Data excerpts
-*-

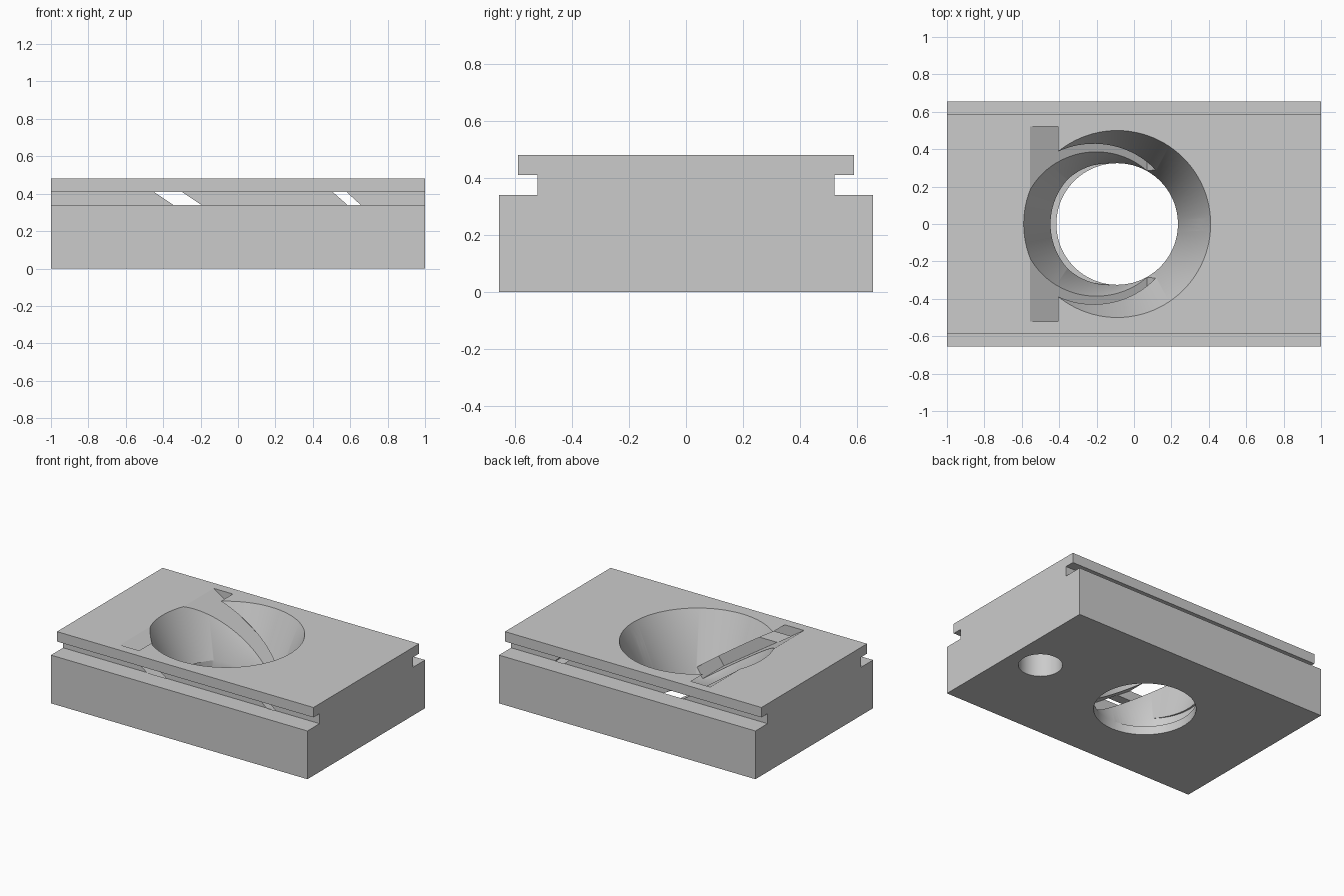
import bpy, bmesh, math
from mathutils import Matrix, Vector

cube = bpy.data.objects.get("Cube")
if cube:
    bpy.data.objects.remove(cube, do_unlink=True)

grey = bpy.data.materials.new("machined_grey")
grey.use_nodes = True
colour = (0.6, 0.6, 0.6, 1)
grey.diffuse_color = colour
grey.node_tree.nodes["Principled BSDF"].inputs["Base Color"].default_value = colour


def make_object(name, bm):
    bmesh.ops.recalc_face_normals(bm, faces=bm.faces)
    mesh = bpy.data.meshes.new(name)
    bm.to_mesh(mesh)
    bm.free()
    mesh.materials.append(grey)
    ob = bpy.data.objects.new(name, mesh)
    bpy.context.collection.objects.link(ob)
    return ob


def prism(name, points, half, axis):
    """Extrude a closed profile symmetrically along x or y; v is height."""
    bm = bmesh.new()
    place = (lambda u, v: (-half, u, v)) if axis == "x" else (lambda u, v: (u, -half, v))
    face = bm.faces.new([bm.verts.new(place(u, v)) for u, v in points])
    out = bmesh.ops.extrude_face_region(bm, geom=[face])
    move = Vector((2 * half, 0, 0) if axis == "x" else (0, 2 * half, 0))
    bmesh.ops.translate(bm, vec=move, verts=[g for g in out["geom"] if isinstance(g, bmesh.types.BMVert)])
    return make_object(name, bm)


def bore(name, x, z0, z1, r0, r1, sides=96, along_x=False):
    """Round cutter from z0 to z1, or lying along x and ending at x."""
    bm = bmesh.new()
    bmesh.ops.create_cone(bm, cap_ends=True, segments=sides, radius1=r0, radius2=r1, depth=abs(z1 - z0))
    if along_x:
        bm.transform(Matrix.Translation((x, 0, (z0 + z1) / 2)) @ Matrix.Rotation(math.pi / 2, 4, "Y"))
    else:
        bm.transform(Matrix.Translation((x, 0, (z0 + z1) / 2)))
    return make_object(name, bm)


# Block with a groove down each long side
half_profile = [(0.655, 0), (0.655, 0.34), (0.52, 0.34), (0.52, 0.41), (0.588, 0.41), (0.588, 0.48)]
profile = half_profile + [(-u, v) for u, v in reversed(half_profile)]
block = prism("grooved_block", profile, 1, "x")

# Tapered bowl, its throat and a shallow relief on one side
CX = -0.09
cutters = [
    bore("bowl_cutter", CX, 0.06, 0.5, 0.325, 0.5083),
    bore("throat_cutter", CX, -0.1, 0.07, 0.325, 0.325),
    bore("relief_cutter", CX - 0.044, 0.06, 0.135, 0.325, 0.325),
    # Sloping blade slot
    prism("blade_slot_cutter", [(0.07, 0.063), (0.116, 0.132), (-0.495, 0.54), (-0.645, 0.54)], 0.522, "y"),
    # Narrow sloping channel across the block
    prism("channel_cutter", [(0.46, 0.45), (0.535, 0.45), (0.70, 0.30), (0.63, 0.30)], 0.522, "y"),
    # Underside pocket
    bore("pocket_cutter", 0.775, -0.1, 0.36, 0.14, 0.14, 64),
]

# Screw hole from the bowl wall to the channel
screw = bmesh.new()
bmesh.ops.create_cone(screw, cap_ends=True, segments=32, radius1=0.035, radius2=0.035, depth=0.35)
screw.transform(Matrix.Translation((0.45, 0, 0.37)) @ Matrix.Rotation(math.pi / 2, 4, "Y"))
cutters.append(make_object("screw_hole_cutter", screw))

# Cut everything out of the block
for cutter in cutters:
    cutter.hide_render = True
    mod = block.modifiers.new(cutter.name, "BOOLEAN")
    mod.operation = "DIFFERENCE"
    mod.solver = "EXACT"
    mod.object = cutter

deps = bpy.context.evaluated_depsgraph_get()
deps.update()
result = bpy.data.meshes.new_from_object(block.evaluated_get(deps))
block.modifiers.clear()
block.data = result
for cutter in cutters:
    bpy.data.objects.remove(cutter, do_unlink=True)

# Smooth round walls, crisp edges
for ob in bpy.context.selected_objects:
    ob.select_set(False)
block.select_set(True)
bpy.context.view_layer.objects.active = block
bpy.ops.object.shade_smooth_by_angle(angle=math.radians(25))
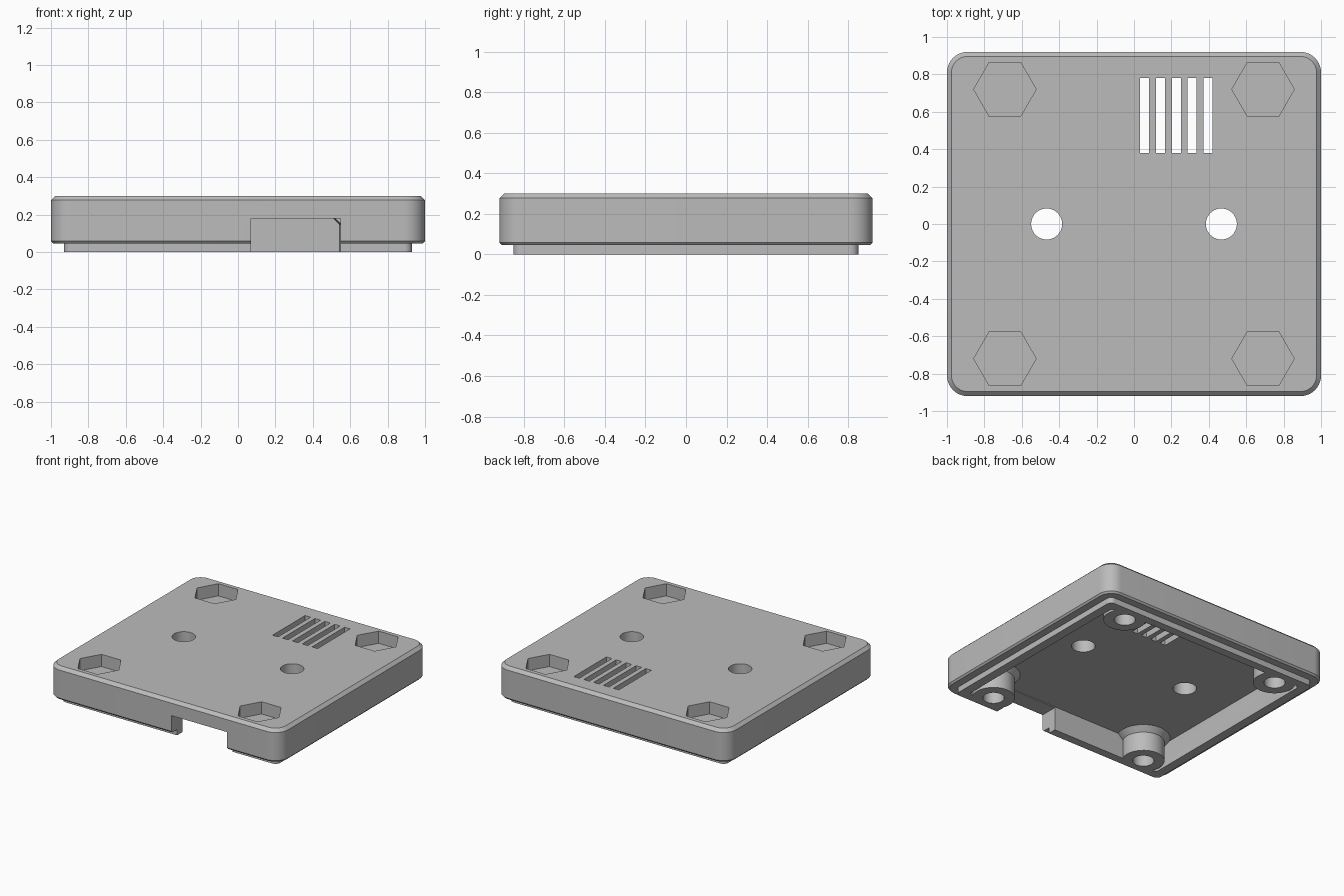
import bpy, bmesh
from math import cos, sin, pi

cube = bpy.data.objects.get("Cube")
if cube:
    bpy.data.objects.remove(cube, do_unlink=True)

HX, HY, CORNER = 1.0, 0.92, 0.11
BOSS_X, BOSS_Y = 0.69, 0.72

grey = bpy.data.materials.new("light_grey_plastic")
grey.use_nodes = True
grey.diffuse_color = (0.5, 0.5, 0.5, 1)
grey.node_tree.nodes["Principled BSDF"].inputs["Base Color"].default_value = (0.5, 0.5, 0.5, 1)


def loft(name, rings):
    """Skin a closed solid through rings of equal point count."""
    bm = bmesh.new()
    loops = [[bm.verts.new(p) for p in ring] for ring in rings]
    n = len(loops[0])
    for a, b in zip(loops, loops[1:]):
        for i in range(n):
            j = (i + 1) % n
            bm.faces.new((a[i], a[j], b[j], b[i]))
    bm.faces.new(loops[0][::-1])
    bm.faces.new(loops[-1])
    bmesh.ops.recalc_face_normals(bm, faces=bm.faces)
    mesh = bpy.data.meshes.new(name)
    bm.to_mesh(mesh)
    bm.free()
    mesh.materials.append(grey)
    obj = bpy.data.objects.new(name, mesh)
    bpy.context.collection.objects.link(obj)
    return obj


def rounded_rect(hx, hy, r, z, seg=10):
    pts = []
    for k, (sx, sy) in enumerate([(1, 1), (-1, 1), (-1, -1), (1, -1)]):
        for i in range(seg + 1):
            a = (k + i / seg) * pi / 2
            pts.append((sx * (hx - r) + r * cos(a), sy * (hy - r) + r * sin(a), z))
    return pts


def circle(x, y, r, z, n=40):
    return [(x + r * cos(2 * pi * i / n), y + r * sin(2 * pi * i / n), z) for i in range(n)]


def prism(name, x, y, r, z0, z1, n=40):
    return loft(name, [circle(x, y, r, z, n) for z in (z0, z1)])


def box(name, x0, x1, y0, y1, z0, z1):
    return loft(name, [[(x0, y0, z), (x1, y0, z), (x1, y1, z), (x0, y1, z)] for z in (z0, z1)])


def cut(target, cutter):
    """Subtract the cutter from the target and discard it."""
    mod = target.modifiers.new("cut", "BOOLEAN")
    mod.operation = "DIFFERENCE"
    mod.solver = "EXACT"
    mod.object = cutter
    bpy.context.view_layer.objects.active = target
    bpy.ops.object.modifier_apply(modifier=mod.name)
    bpy.data.objects.remove(cutter, do_unlink=True)


corners = [(sx * BOSS_X, sy * BOSS_Y) for sx in (-1, 1) for sy in (-1, 1)]

# Outer shell: stepped lip, chamfered lower edge, wall, chamfered top
profile = [(0.07, 0), (0.07, 0.045), (0.012, 0.045), (0, 0.058), (0, 0.277), (0.024, 0.3)]
lid = loft("enclosure_lid",
           [rounded_rect(HX - d, HY - d, CORNER - d, z) for d, z in profile])

# Cavity, leaving flared screw bosses standing in the corners
cavity = loft("cavity", [rounded_rect(0.86, 0.785, 0.03, z) for z in (-0.1, 0.187)])
for x, y in corners:
    boss = [(0.15, -0.2), (0.15, 0.148), (0.2, 0.198)]
    cut(cavity, loft("boss", [circle(x, y, r, z) for r, z in boss]))
cut(lid, cavity)

# Nut pockets above, screw holes below
for x, y in corners:
    cut(lid, prism("nut_pocket", x, y, 0.167, 0.205, 0.4, 6))
    cut(lid, prism("screw_hole", x, y, 0.075, -0.1, 0.19))

# Two round through holes
for x in (-0.467, 0.467):
    cut(lid, prism("through_hole", x, 0, 0.083, -0.1, 0.4))

# Vent slots
for i in range(5):
    x = 0.056 + 0.085 * i
    cut(lid, box("vent_slot", x - 0.024, x + 0.024, 0.38, 0.78, -0.1, 0.4))

# Connector opening in the front wall
cut(lid, box("connector_opening", 0.07, 0.548, -1.1, -0.78, -0.1, 0.18))

# Smooth the round walls, keep the edges crisp
bpy.ops.object.select_all(action="DESELECT")
lid.select_set(True)
bpy.context.view_layer.objects.active = lid
bpy.ops.object.shade_smooth_by_angle(angle=pi / 6)
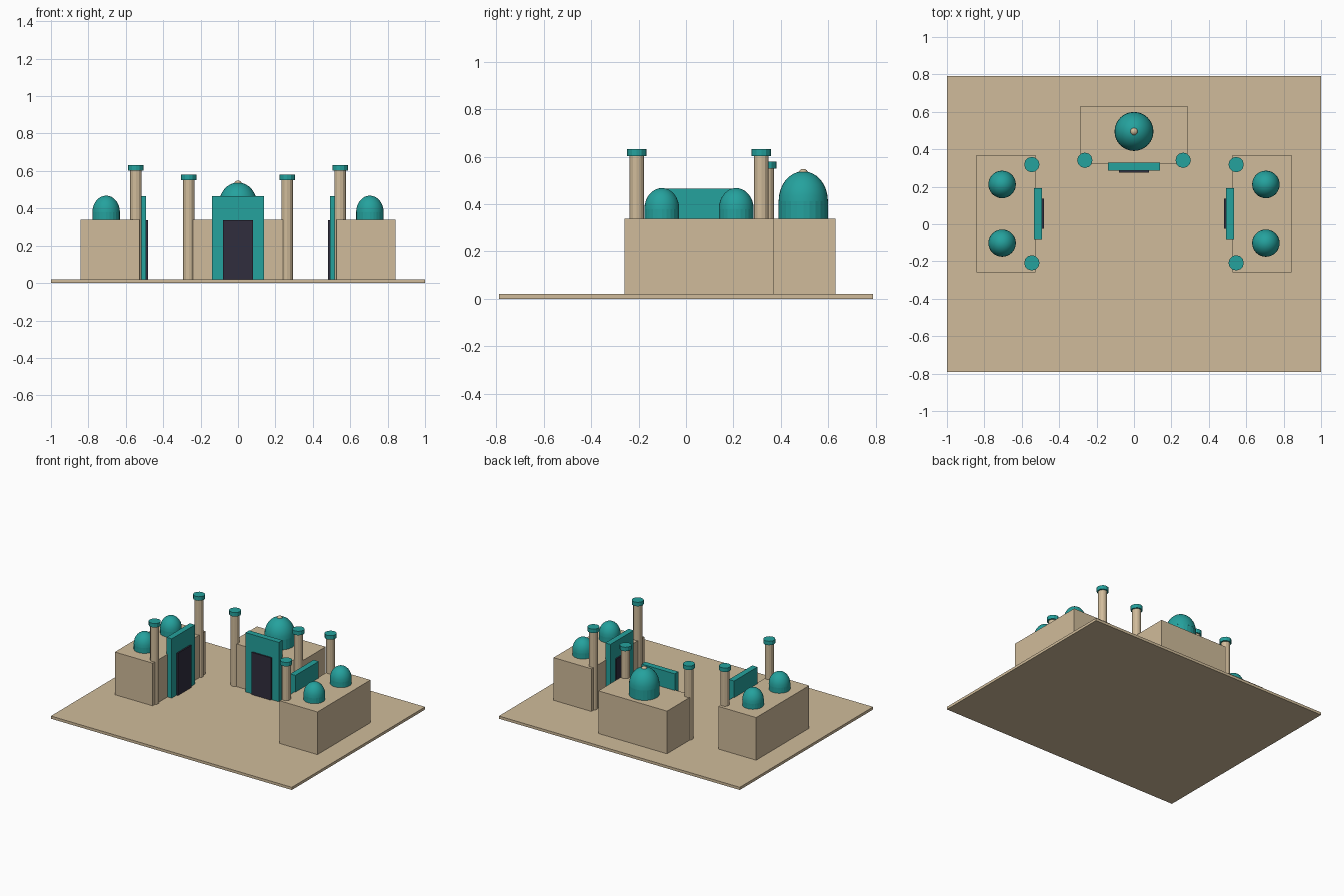
import bpy, bmesh, math
from mathutils import Matrix, Vector

cube = bpy.data.objects.get("Cube")
if cube:
    bpy.data.objects.remove(cube)


def material(name, rgb):
    m = bpy.data.materials.new(name)
    m.use_nodes = True
    m.diffuse_color = (*rgb, 1)
    m.node_tree.nodes["Principled BSDF"].inputs["Base Color"].default_value = (*rgb, 1)
    return m


SAND = material("sandstone", (0.63, 0.50, 0.325))
TEAL = material("teal_tile", (0.018, 0.36, 0.34))
DARK = material("dark_doorway", (0.03, 0.027, 0.048))

GROUND = 0.02
ROOF = 0.34


def finish(bm, name, mat, frame, smooth=False):
    me = bpy.data.meshes.new(name)
    bm.to_mesh(me)
    bm.free()
    me.materials.append(mat)
    for p in me.polygons:
        p.use_smooth = smooth
    ob = bpy.data.objects.new(name, me)
    ob.matrix_world = frame
    bpy.context.collection.objects.link(ob)
    return ob


def box(name, mat, frame, x, y, z):
    """Box spanning the given (low, high) ranges."""
    lo, hi = Vector((x[0], y[0], z[0])), Vector((x[1], y[1], z[1]))
    bm = bmesh.new()
    bmesh.ops.create_cube(bm, size=1, matrix=Matrix.Translation((lo + hi) / 2)
                          @ Matrix.Diagonal((*(hi - lo), 1)))
    return finish(bm, name, mat, frame)


def cylinder(name, mat, frame, x, y, z, r, sides):
    bm = bmesh.new()
    bmesh.ops.create_cone(bm, cap_ends=True, segments=sides, radius1=r, radius2=r,
                          depth=z[1] - z[0],
                          matrix=Matrix.Translation((x, y, (z[0] + z[1]) / 2)))
    return finish(bm, name, mat, frame)


def ball(name, mat, frame, x, y, z, r, stretch=1.0):
    """Upper half of a vertically stretched sphere."""
    bm = bmesh.new()
    bmesh.ops.create_uvsphere(bm, u_segments=32, v_segments=16, radius=r)
    bmesh.ops.delete(bm, geom=[v for v in bm.verts if v.co.z < -0.001 * r], context="VERTS")
    bmesh.ops.transform(bm, verts=bm.verts, matrix=Matrix.Translation((x, y, z))
                        @ Matrix.Diagonal((1, 1, stretch, 1)))
    return finish(bm, name, mat, frame, smooth=True)


def dome(name, frame, x, y, r, spring):
    cylinder(name + "_drum", TEAL, frame, x, y, (ROOF, spring), r, 24)
    ball(name, TEAL, frame, x, y, spring, r, 1.2)


def hall(name, centre, angle, half_width, half_depth, tower_top):
    """Domed hall with a portal and two towers on its local -y face."""
    frame = Matrix.Translation(centre) @ Matrix.Rotation(math.radians(angle), 4, "Z")
    front = -half_depth
    box(name + "_walls", SAND, frame, (-half_width, half_width),
        (-half_depth, half_depth), (GROUND, ROOF))
    box(name + "_portal", TEAL, frame, (-0.138, 0.138),
        (front - 0.035, front + 0.008), (GROUND, 0.465))
    box(name + "_door", DARK, frame, (-0.08, 0.08),
        (front - 0.046, front - 0.03), (GROUND, 0.337))
    for side, s in (("left", 1), ("right", -1)):
        tower = f"{name}_{side}_tower"
        cylinder(tower, SAND, frame, s * 0.263, front + 0.019,
                 (GROUND, tower_top - 0.03), 0.031, 12)
        cylinder(tower + "_cap", TEAL, frame, s * 0.263, front + 0.019,
                 (tower_top - 0.03, tower_top), 0.041, 12)
    return frame


# Courtyard slab
box("courtyard", SAND, Matrix.Identity(4), (-1, 1), (-0.79, 0.79), (0, GROUND))

# Rear hall with one large dome and a finial
rear = hall("rear_hall", (0, 0.477, 0), 0, 0.285, 0.155, 0.58)
dome("rear_dome", rear, 0, 0.018, 0.104, 0.414)
ball("rear_finial", SAND, rear, 0, 0.018, 0.528, 0.021)

# Facing side halls with two small domes each
for name, s in (("left", 1), ("right", -1)):
    frame = hall(name + "_hall", (s * 0.684, 0.055, 0), -90 * s, 0.314, 0.157, 0.632)
    for end, t in (("first", 1), ("second", -1)):
        dome(f"{name}_{end}_dome", frame, t * 0.157, 0.021, 0.0735, 0.38)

-*-

Only lines containing the string "prism" are needed. Pull each of them out of the records above.

> _Task output_:
def prism(name, points, half, axis):
block = prism("grooved_block", profile, 1, "x")
    prism("blade_slot_cutter", [(0.07, 0.063), (0.116, 0.132), (-0.495, 0.54), (-0.645, 0.54)], 0.522, "y"),
    prism("channel_cutter", [(0.46, 0.45), (0.535, 0.45), (0.70, 0.30), (0.63, 0.30)], 0.522, "y"),
def prism(name, x, y, r, z0, z1, n=40):
    cut(lid, prism("nut_pocket", x, y, 0.167, 0.205, 0.4, 6))
    cut(lid, prism("screw_hole", x, y, 0.075, -0.1, 0.19))
    cut(lid, prism("through_hole", x, 0, 0.083, -0.1, 0.4))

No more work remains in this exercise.